The Spirit of the Corn
An Iroquois Legend
by Harriet Maxwell Converse (Adapted)
There was a time, says the Iroquois grandmother,
when it was not needful to plant the corn-
seed nor to hoe the fields, for the corn sprang up of
itself, and filled the broad meadows. Its stalks
grew strong and tall, and were covered with leaves
like waving banners, and filled with ears of pearly
grain wrapped in silken green husks.
In those days Onatah, the Spirit of the Corn,
walked upon the earth. The sun lovingly touched
her dusky face with the blush of the morning, and
her eyes grew soft as the gleam of the stars on
dark streams. Her night-black hair was spread
before the breeze like a wind-driven cloud.
As she walked through the fields, the corn, the
Indian maize, sprang up of itself from the earth
and filled the air with its fringed tassels and
whispering leaves. With Onatah walked her two
sisters, the Spirits of the Squash and the Bean.

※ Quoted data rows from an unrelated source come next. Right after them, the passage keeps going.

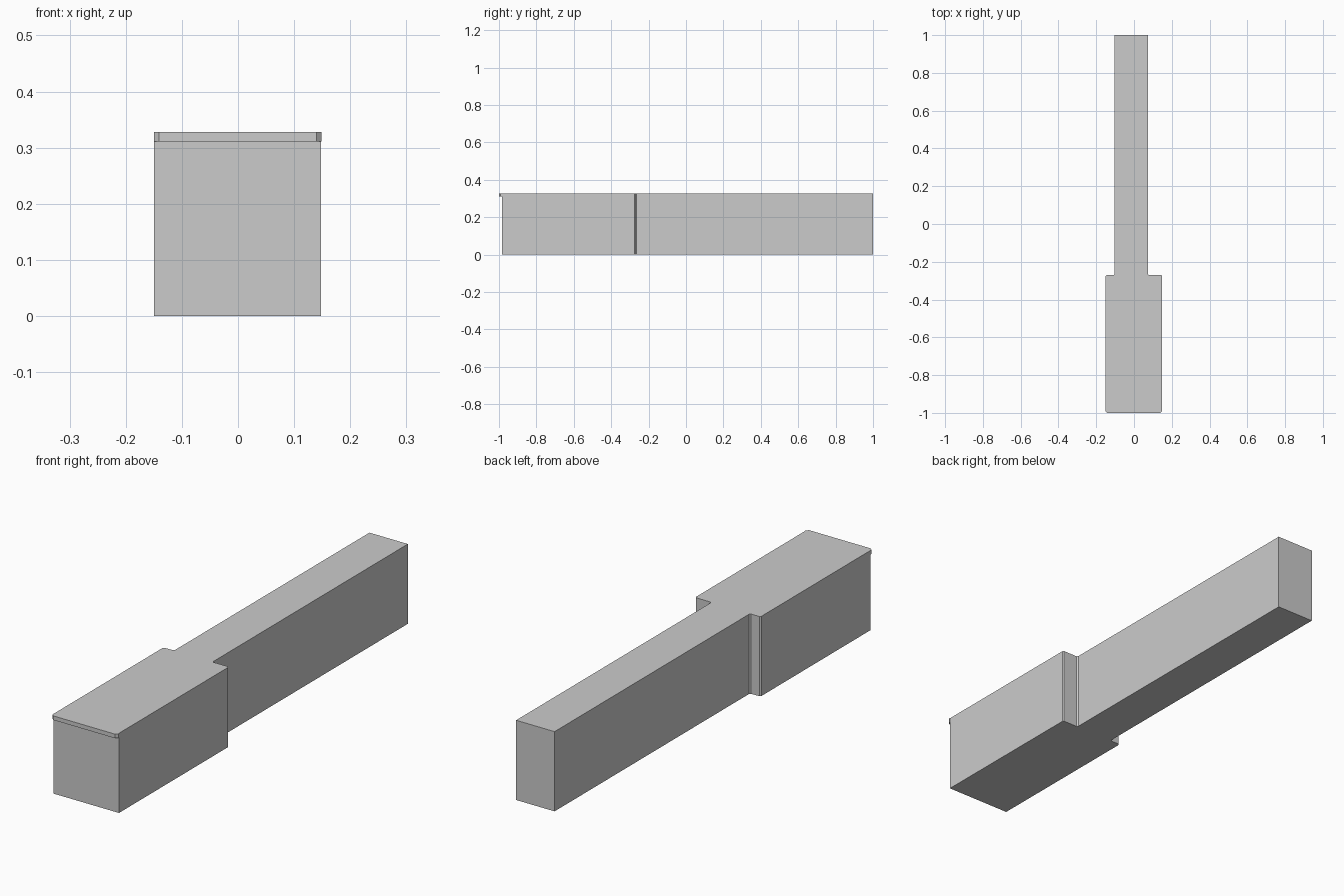
import bpy, bmesh

if "Cube" in bpy.data.objects:
    bpy.data.objects.remove(bpy.data.objects["Cube"])

stone = bpy.data.materials.new("light grey")
stone.diffuse_color = (0.6, 0.6, 0.6, 1)
stone.use_nodes = True
stone.node_tree.nodes["Principled BSDF"].inputs["Base Color"].default_value = stone.diffuse_color


def extrude_plan(name, outline, z0, z1):
    """Closed solid from a plan outline."""
    bm = bmesh.new()
    face = bm.faces.new([bm.verts.new((x, y, z0)) for x, y in outline])
    top = bmesh.ops.extrude_face_region(bm, geom=[face])["geom"]
    bmesh.ops.translate(bm, vec=(0, 0, z1 - z0),
                        verts=[v for v in top if isinstance(v, bmesh.types.BMVert)])
    if not any(f.is_valid and all(abs(v.co.z - z0) < 1e-6 for v in f.verts) for f in bm.faces):
        bm.faces.new([v for v in bm.verts if abs(v.co.z - z0) < 1e-6])
    bmesh.ops.recalc_face_normals(bm, faces=bm.faces[:])
    mesh = bpy.data.meshes.new(name)
    bm.to_mesh(mesh)
    bm.free()
    mesh.materials.append(stone)
    obj = bpy.data.objects.new(name, mesh)
    bpy.context.collection.objects.link(obj)
    return obj


H = 0.328   # overall height
LIP = 0.311  # underside of the front lip

# Wide front block and narrow off-centre back wall, in one plan
extrude_plan("stepped_block", [
    (-0.15, -0.985), (0.148, -0.985),
    (0.148, -0.275), (0.143, -0.27), (0.078, -0.27), (0.073, -0.264),
    (0.073, 1.0), (-0.102, 1.0),
    (-0.102, -0.264), (-0.107, -0.27), (-0.145, -0.27), (-0.15, -0.275)], 0, H)

# Thin lip along the top of the front face, with clipped corners
extrude_plan("front_lip", [
    (-0.15, -0.985), (-0.15, -0.991), (-0.141, -1.0),
    (0.14, -1.0), (0.149, -0.991), (0.149, -0.985)], LIP, H)
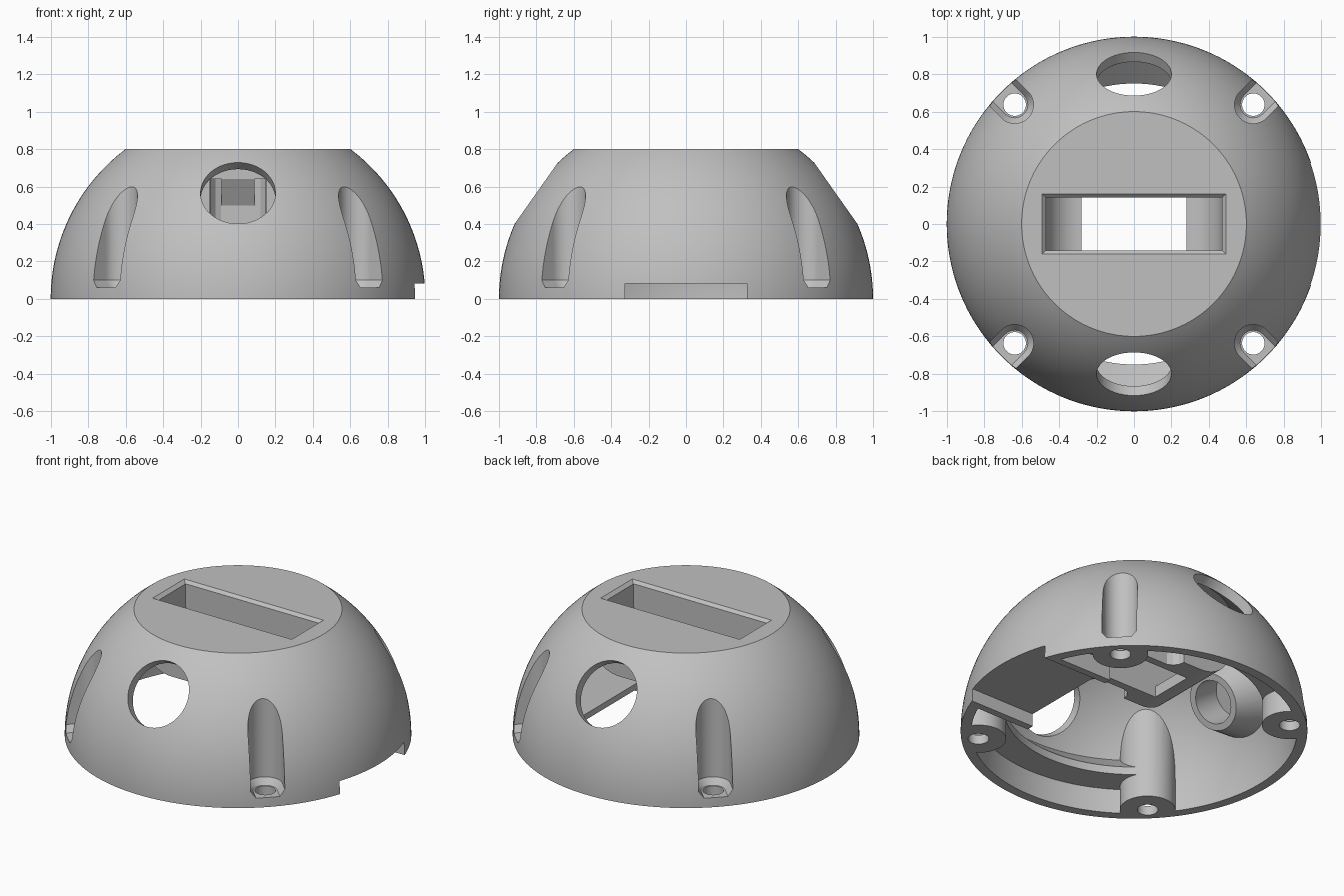
import bpy, bmesh, math
from mathutils import Vector

cube = bpy.data.objects.get("Cube")
if cube:
    bpy.data.objects.remove(cube)

grey = bpy.data.materials.new("plain grey")
grey.use_nodes = True
colour = (0.53, 0.53, 0.53, 1)
grey.diffuse_color = colour
grey.node_tree.nodes["Principled BSDF"].inputs["Base Color"].default_value = colour


def finish(bm, name):
    bmesh.ops.recalc_face_normals(bm, faces=bm.faces)
    mesh = bpy.data.meshes.new(name)
    bm.to_mesh(mesh)
    bm.free()
    mesh.materials.append(grey)
    obj = bpy.data.objects.new(name, mesh)
    bpy.context.collection.objects.link(obj)
    return obj


def hull(name, points):
    """Convex solid around a set of points."""
    bm = bmesh.new()
    for p in points:
        bm.verts.new(p)
    bmesh.ops.convex_hull(bm, input=bm.verts)
    bmesh.ops.dissolve_limit(bm, angle_limit=0.01, verts=bm.verts, edges=bm.edges)
    return finish(bm, name)


def ring(centre, axis, radius, n=48):
    q = Vector(axis).to_track_quat('Z', 'Y')
    return [Vector(centre) + q @ Vector((radius * math.cos(t), radius * math.sin(t), 0))
            for t in (2 * math.pi * i / n for i in range(n))]


def frustum(name, axis, d0, r0, d1, r1):
    """Round solid along an axis through the origin."""
    a = Vector(axis).normalized()
    return hull(name, ring(a * d0, a, r0) + ring(a * d1, a, r1))


def rect(x, y, z):
    return [(sx * x, sy * y, z) for sx in (-1, 1) for sy in (-1, 1)]


def cradle(name, half_x, half_y, low, corner_x, corner_z, top, n=12):
    """Box whose two lower ends are rounded along y."""
    points = rect(half_x, half_y, top)
    for i in range(n + 1):
        a = math.pi / 2 * i / n
        points += rect(half_x - corner_x * (1 - math.cos(a)), half_y,
                       low + corner_z * (1 - math.sin(a)))
    return hull(name, points)


def box(name, x0, x1, y0, y1, z0, z1):
    return hull(name, [(x, y, z) for x in (x0, x1) for y in (y0, y1) for z in (z0, z1)])


def cap(name, radius, low, high):
    """Ball slice between two heights, closed at both ends."""
    bm = bmesh.new()
    steps, n = 32, 144
    start, end = math.asin(low / radius), math.asin(high / radius)
    loops = []
    for k in range(steps + 1):
        t = start + (end - start) * k / steps
        r, z = radius * math.cos(t), radius * math.sin(t)
        loops.append([bm.verts.new((r * math.cos(a), r * math.sin(a), z))
                      for a in (2 * math.pi * i / n for i in range(n))])
    for lo, hi in zip(loops, loops[1:]):
        for i in range(n):
            j = (i + 1) % n
            bm.faces.new((lo[i], lo[j], hi[j], hi[i]))
    bm.faces.new(loops[0])
    bm.faces.new(loops[-1])
    return finish(bm, name)


def arc_ledge(name, middle, spread, profile, n=28):
    """Curved shelf covering part of a circle."""
    bm = bmesh.new()
    sections = []
    for i in range(n + 1):
        a = math.radians(middle - spread + 2 * spread * i / n)
        sections.append([bm.verts.new((r * math.cos(a), r * math.sin(a), z))
                         for r, z in profile])
    for s, t in zip(sections, sections[1:]):
        for i in range(4):
            j = (i + 1) % 4
            bm.faces.new((s[i], s[j], t[j], t[i]))
    bm.faces.new(sections[0])
    bm.faces.new(sections[-1])
    return finish(bm, name)


def subtract(target, cutters):
    bpy.context.view_layer.objects.active = target
    for c in cutters:
        m = target.modifiers.new("cut", 'BOOLEAN')
        m.operation, m.object, m.solver = 'DIFFERENCE', c, 'EXACT'
        bpy.ops.object.modifier_apply(modifier=m.name)
    for c in cutters:
        bpy.data.objects.remove(c)


SIDES = (-1, 1)
CORNERS = [(sx, sy) for sx in SIDES for sy in SIDES]
TILT = math.radians(35.2)
BOSS = 0.637

dome = cap("dome_shell", 1.0, 0.0, 0.8)
cavity = cap("cavity", 0.94, -0.1, 0.75)

# Solid fittings are carved out of the cavity, so they stay in the shell
fittings = []
for sx, sy in CORNERS:
    c = (sx * BOSS, sy * BOSS)
    fittings.append(hull("screw_boss", ring((*c, 0), (0, 0, 1), 0.16)
                         + ring((*c, 0.85), (0, 0, 1), 0.16)))
for s in SIDES:
    # Ledge with a top that slopes up to the wall
    fittings.append(arc_ledge("ledge", 90 * s, 41,
                              ((0.75, 0.15), (1.05, 0.15), (1.05, 0.47), (0.75, 0.2))))
    fittings.append(frustum("side_socket", (s * math.cos(TILT), 0, math.sin(TILT)),
                            0.73, 0.17, 1.0, 0.3))
fittings.append(cradle("display_holder", 0.5, 0.27, 0.4, 0.22, 0.22, 0.8))
fittings.append(box("port_tray", 0.49, 1.05, -0.37, 0.37, 0, 0.12))
subtract(cavity, fittings)

# Openings cut through the shell and its fittings
cuts = [cavity]
for s in SIDES:
    cuts.append(frustum("eye_hole", (0, s * math.cos(TILT), math.sin(TILT)),
                        0.8, 0.2, 1.2, 0.2))
    cuts.append(frustum("socket_bore", (s * math.cos(TILT), 0, math.sin(TILT)),
                        0.7, 0.13, 0.92, 0.13))
    # Recess with a sloped roof and hollow cheeks in the holder's long sides
    out, deep = s * 0.3, s * 0.19
    cuts.append(hull("recess", [(x, y, z) for x in (-0.09, 0.09) for y, z in
                                ((out, 0.3), (out, 0.64), (s * 0.27, 0.64),
                                 (deep, 0.5), (deep, 0.3))]))
    for k in SIDES:
        cuts.append(hull("cheek", [(k * x, s * y, z) for z in (0.3, 0.64) for x, y in
                                   ((0.088, 0.3), (0.15, 0.3), (0.15, 0.27), (0.143, 0.235),
                                    (0.12, 0.205), (0.088, 0.19))]))
for sx, sy in CORNERS:
    # Countersunk screw pocket that runs out through the side of the dome
    pocket = []
    for far in (0, 0.4):
        c = (sx * (BOSS + far), sy * (BOSS + far))
        for r, z in ((0.07, 0.06), (0.1, 0.1), (0.1, 1.0)):
            pocket += ring((*c, z), (0, 0, 1), r)
    cuts.append(hull("screw_pocket", pocket))
    c = (sx * BOSS, sy * BOSS)
    cuts.append(hull("screw_hole", ring((*c, -0.1), (0, 0, 1), 0.06, 32)
                     + ring((*c, 0.3), (0, 0, 1), 0.06, 32)))
# Display slot: bevelled mouth, rounded ends and open throat
cuts.append(hull("slot_bevel", rect(0.51, 0.18, 0.82) + rect(0.47, 0.14, 0.78)))
cuts.append(cradle("slot", 0.47, 0.142, 0.47, 0.19, 0.2, 0.81))
cuts.append(box("slot_throat", -0.28, 0.28, -0.142, 0.142, 0.3, 0.6))
cuts.append(box("port_notch", 0.4, 1.1, -0.325, 0.325, -0.1, 0.082))
subtract(dome, cuts)

bpy.ops.object.select_all(action='DESELECT')
dome.select_set(True)
bpy.context.view_layer.objects.active = dome
bpy.ops.object.shade_smooth_by_angle(angle=math.radians(25))
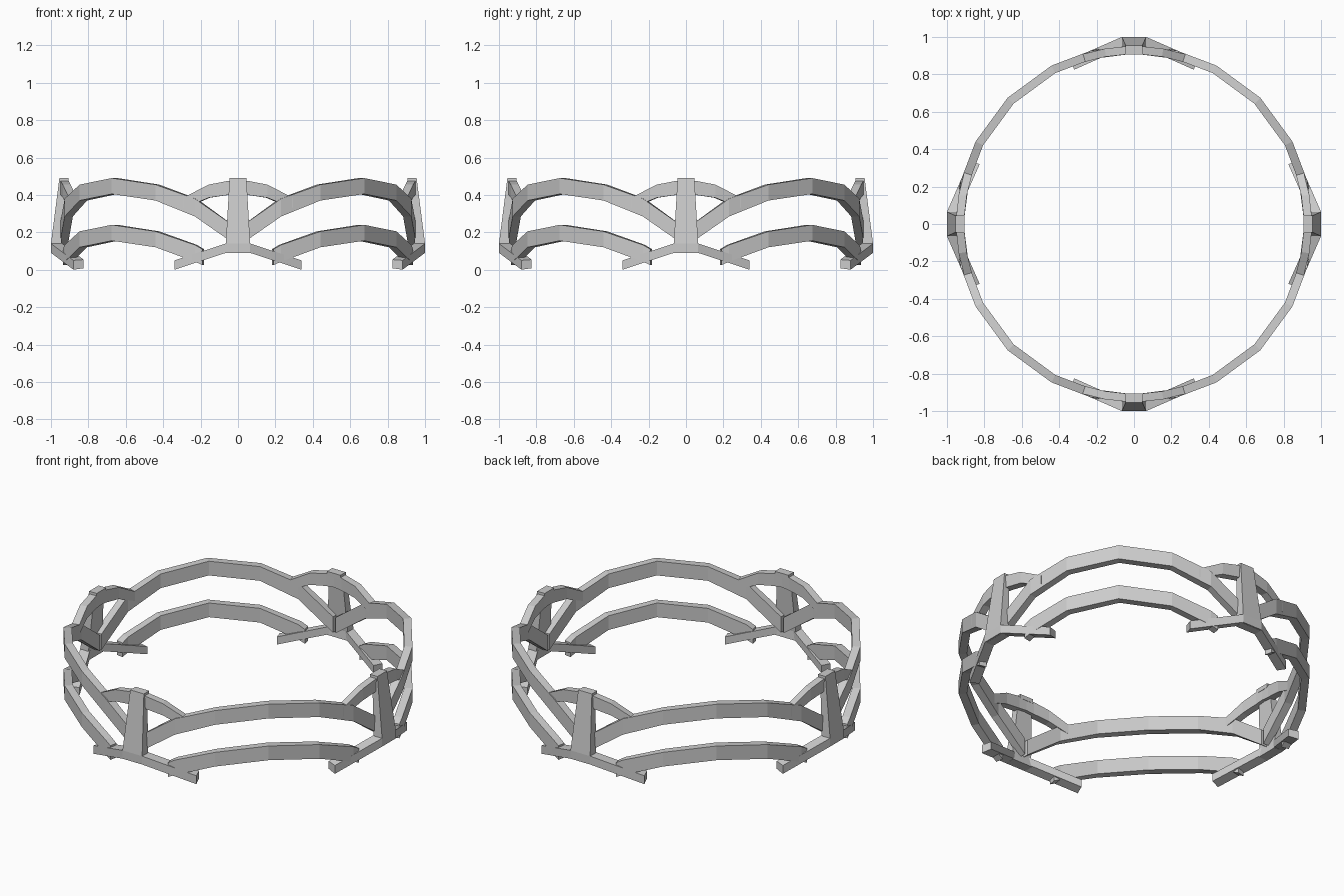
import bpy, bmesh
from math import sin, cos, pi, radians

if "Cube" in bpy.data.objects:
    bpy.data.objects.remove(bpy.data.objects["Cube"])


def loft(name, sections):
    """Closed bar through a list of four-cornered sections."""
    bm = bmesh.new()
    rings = [[bm.verts.new(p) for p in s] for s in sections]
    for a, b in zip(rings, rings[1:]):
        for i in range(4):
            j = (i + 1) % 4
            bm.faces.new((a[i], a[j], b[j], b[i]))
    bm.faces.new(rings[0])
    bm.faces.new(rings[-1][::-1])
    bmesh.ops.recalc_face_normals(bm, faces=bm.faces)
    me = bpy.data.meshes.new(name)
    bm.to_mesh(me)
    bm.free()
    ob = bpy.data.objects.new(name, me)
    bpy.context.collection.objects.link(ob)
    return ob


def band(name, half, r_out, r_in, turn):
    """Arched strip mirrored about its peak: rows of (degrees, top z, bottom z)."""
    rows = [(-a, t, b) for a, t, b in reversed(half[1:])] + half
    secs = []
    for a, t, b in rows:
        g = radians(a) + turn
        c, s = cos(g), sin(g)
        secs.append([(r_out * c, r_out * s, t), (r_in * c, r_in * s, t),
                     (r_in * c, r_in * s, b), (r_out * c, r_out * s, b)])
    loft(name, secs)


UPPER = [(0, .49, .405), (17.5, .455, .37), (31, .38, .285), (44.5, .225, .13)]
LOWER = [(0, .24, .155), (17.5, .205, .12), (31, .133, .043), (33.5, .11, .025)]
SMALL = [(0, .48, .405), (3.2, .475, .40), (9.5, .455, .385), (18, .385, .33)]

for k in range(4):
    turn = k * pi / 2
    # long arched bands between posts
    band("upper_band", UPPER, .955, .91, turn + pi / 4)
    band("lower_band", LOWER, .955, .91, turn + pi / 4)
    # short arch behind each post
    band("small_arch", SMALL, .95, .907, turn)

    # tapered post: half width, outer r, inner r, z
    def post(name, rows):
        ob = loft(name, [[(ro, -w, z), (ro, w, z), (ri, w, z), (ri, -w, z)]
                         for w, ro, ri, z in rows])
        ob.rotation_euler.z = turn

    post("post", [(.067, .992, .94, .09), (.065, 1.0, .945, .14),
                  (.045, .955, .92, .49)])
    post("post_cap", [(.046, .958, .905, .465), (.045, .955, .905, .49)])

    # splayed feet: tangent out, tangent in, outer r, inner r, top z, bottom z
    for s in (-1, 1):
        rows = [(0, 0, 1.0, .945, .14, .09), (.065, .05, 1.0, .945, .14, .09),
                (.34, .32, .88, .825, .05, 0)]
        ob = loft("foot", [[(ro, s * to, t), (ri, s * ti, t + .004),
                            (ri, s * ti, b + .008), (ro, s * to, b)]
                           for to, ti, ro, ri, t, b in rows])
        ob.rotation_euler.z = turn
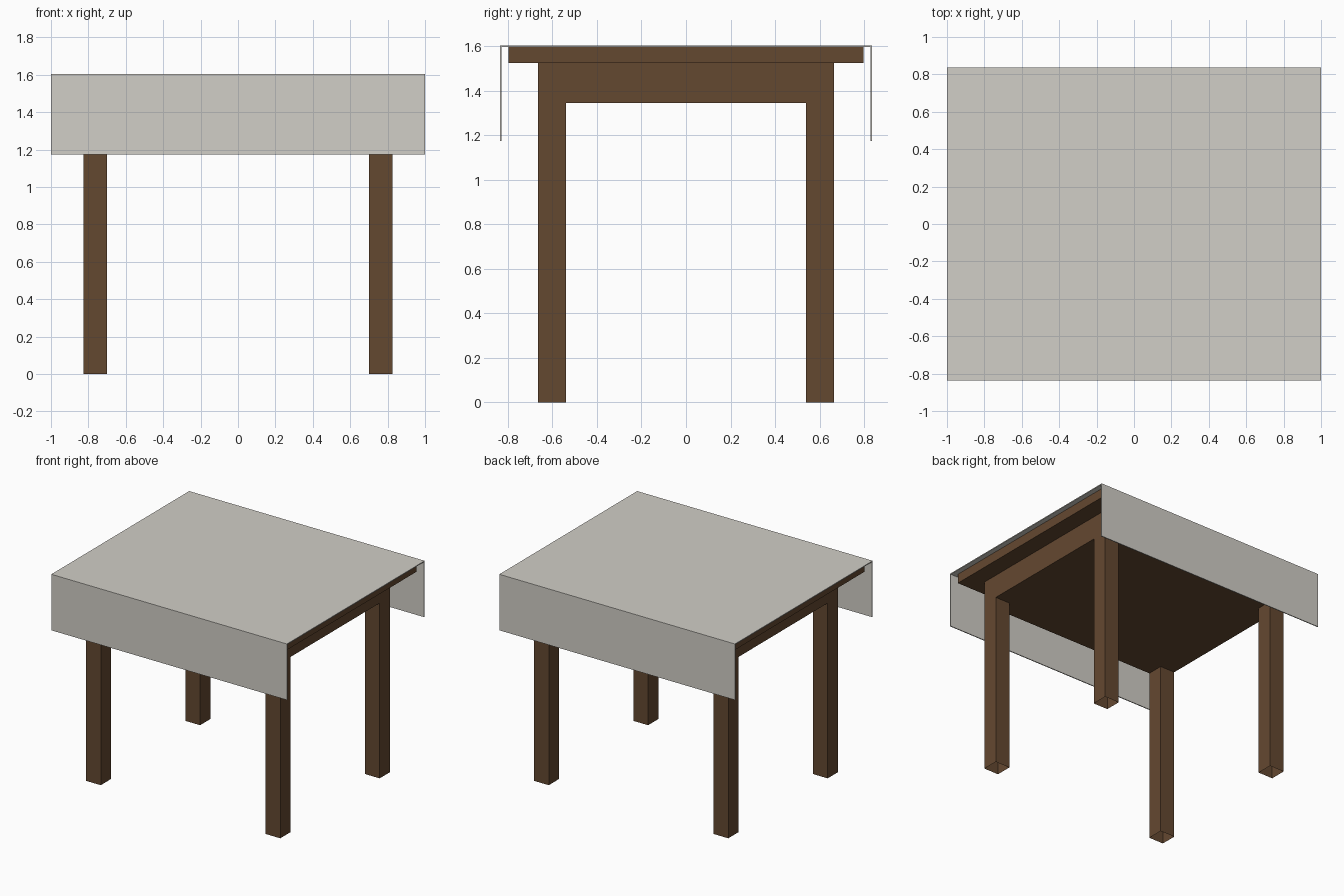
import bpy, bmesh
from mathutils import Vector

if "Cube" in bpy.data.objects:
    bpy.data.objects.remove(bpy.data.objects["Cube"])


def material(name, rgb):
    m = bpy.data.materials.new(name)
    m.diffuse_color = (*rgb, 1)
    m.use_nodes = True
    m.node_tree.nodes["Principled BSDF"].inputs["Base Color"].default_value = m.diffuse_color
    return m


def finish(name, bm, mat):
    bmesh.ops.recalc_face_normals(bm, faces=bm.faces[:])
    me = bpy.data.meshes.new(name)
    bm.to_mesh(me)
    bm.free()
    me.materials.append(mat)
    ob = bpy.data.objects.new(name, me)
    bpy.context.collection.objects.link(ob)
    return ob


def extrude(bm, faces, offset):
    """Extrude faces and move the new geometry; return the new faces."""
    geom = bmesh.ops.extrude_face_region(bm, geom=faces)["geom"]
    verts = [g for g in geom if isinstance(g, bmesh.types.BMVert)]
    bmesh.ops.translate(bm, verts=verts, vec=Vector(offset))
    return [g for g in geom if isinstance(g, bmesh.types.BMFace)]


wood = material("wood", (0.127, 0.065, 0.03))
linen = material("linen", (0.64, 0.62, 0.57))

# Table top slab
bm = bmesh.new()
bmesh.ops.create_cube(bm, size=1)
bmesh.ops.scale(bm, verts=bm.verts, vec=(1.92, 1.594, 0.072))
bmesh.ops.translate(bm, verts=bm.verts, vec=(0, 0, 1.561))
finish("table_top", bm, wood)

# Solid apron block, with the four legs extruded from its corners
APRON_TOP, APRON_BOTTOM = 1.525, 1.345
xs = (-0.825, -0.70, 0.70, 0.825)
ys = (-0.665, -0.54, 0.54, 0.665)
bm = bmesh.new()
grid = [[bm.verts.new((x, y, APRON_TOP)) for y in ys] for x in xs]
cells = [bm.faces.new((grid[i][j], grid[i + 1][j], grid[i + 1][j + 1], grid[i][j + 1]))
         for i in range(3) for j in range(3)]
under = extrude(bm, cells, (0, 0, APRON_BOTTOM - APRON_TOP))
corners = []
for f in under:
    c = f.calc_center_median()
    if abs(c.x) > 0.7 and abs(c.y) > 0.54:
        corners.append(f)
feet = extrude(bm, corners, (0, 0, -APRON_BOTTOM))
bmesh.ops.recalc_face_normals(bm, faces=bm.faces[:])
# Leg ends are open
bmesh.ops.delete(bm, geom=feet, context='FACES_ONLY')
finish("apron_and_legs", bm, wood)

# Tablecloth: thin U profile hanging at front and back, swept along x
Y, TOP, HEM, T = 0.836, 1.604, 1.174, 0.007
half = [(Y, TOP), (Y, HEM), (Y - T, HEM), (Y - T, TOP - T)]
profile = half + [(-y, z) for y, z in reversed(half)]
bm = bmesh.new()
face = bm.faces.new([bm.verts.new((-1, y, z)) for y, z in profile])
extrude(bm, [face], (2, 0, 0))
finish("tablecloth", bm, linen)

As
they passed by, squash-vines and bean-plants
grew from the corn-hills.
One day Onatah wandered away alone in search
of early dew. Then the Evil One of the earth,
Hahgwehdaetgah, followed swiftly after. He
grasped her by the hair and dragged her beneath
the ground down to his gloomy cave. Then, sending
out his fire-breathing monsters, he blighted
Onatah's grain. And when her sisters, the Spirits
of the Squash and the Bean, saw the flame-
monsters raging through the fields, they flew far
away in terror.
As for poor Onatah, she lay a trembling captive
in the dark prison-cave of the Evil One. She
mourned the blight of her cornfields, and sorrowed
over her runaway sisters.
``O warm, bright sun!'' she cried, ``if I may
walk once more upon the earth, never again will I
leave my corn!''
And the little birds of the air heard her cry, and
winging their way upward they carried her vow
and gave it to the sun as he wandered through the
The sun, who loved Onatah, sent out many
searching beams of light. They pierced through
the damp earth, and entering the prison-cave,
guided her back again to her fields.
And ever after that she watched her fields alone,
for no more did her sisters, the Spirits of the
Squash and Bean, watch with her. If her fields
thirsted, no longer could she seek the early dew.
If the flame-monsters burned her corn, she could
not search the skies for cooling winds. And when
the great rains fell and injured her harvest, her
voice grew so faint that the friendly sun could not
But ever Onatah tenderly watched her fields
and the little birds of the air flocked to her service.
They followed her through the rows of corn, and
made war on the tiny enemies that gnawed at the
roots of the grain.
And at harvest-time the grateful Onatah
scattered the first gathered corn over her broad lands,
and the little birds, fluttering and singing, joyfully
partook of the feast spread for them on the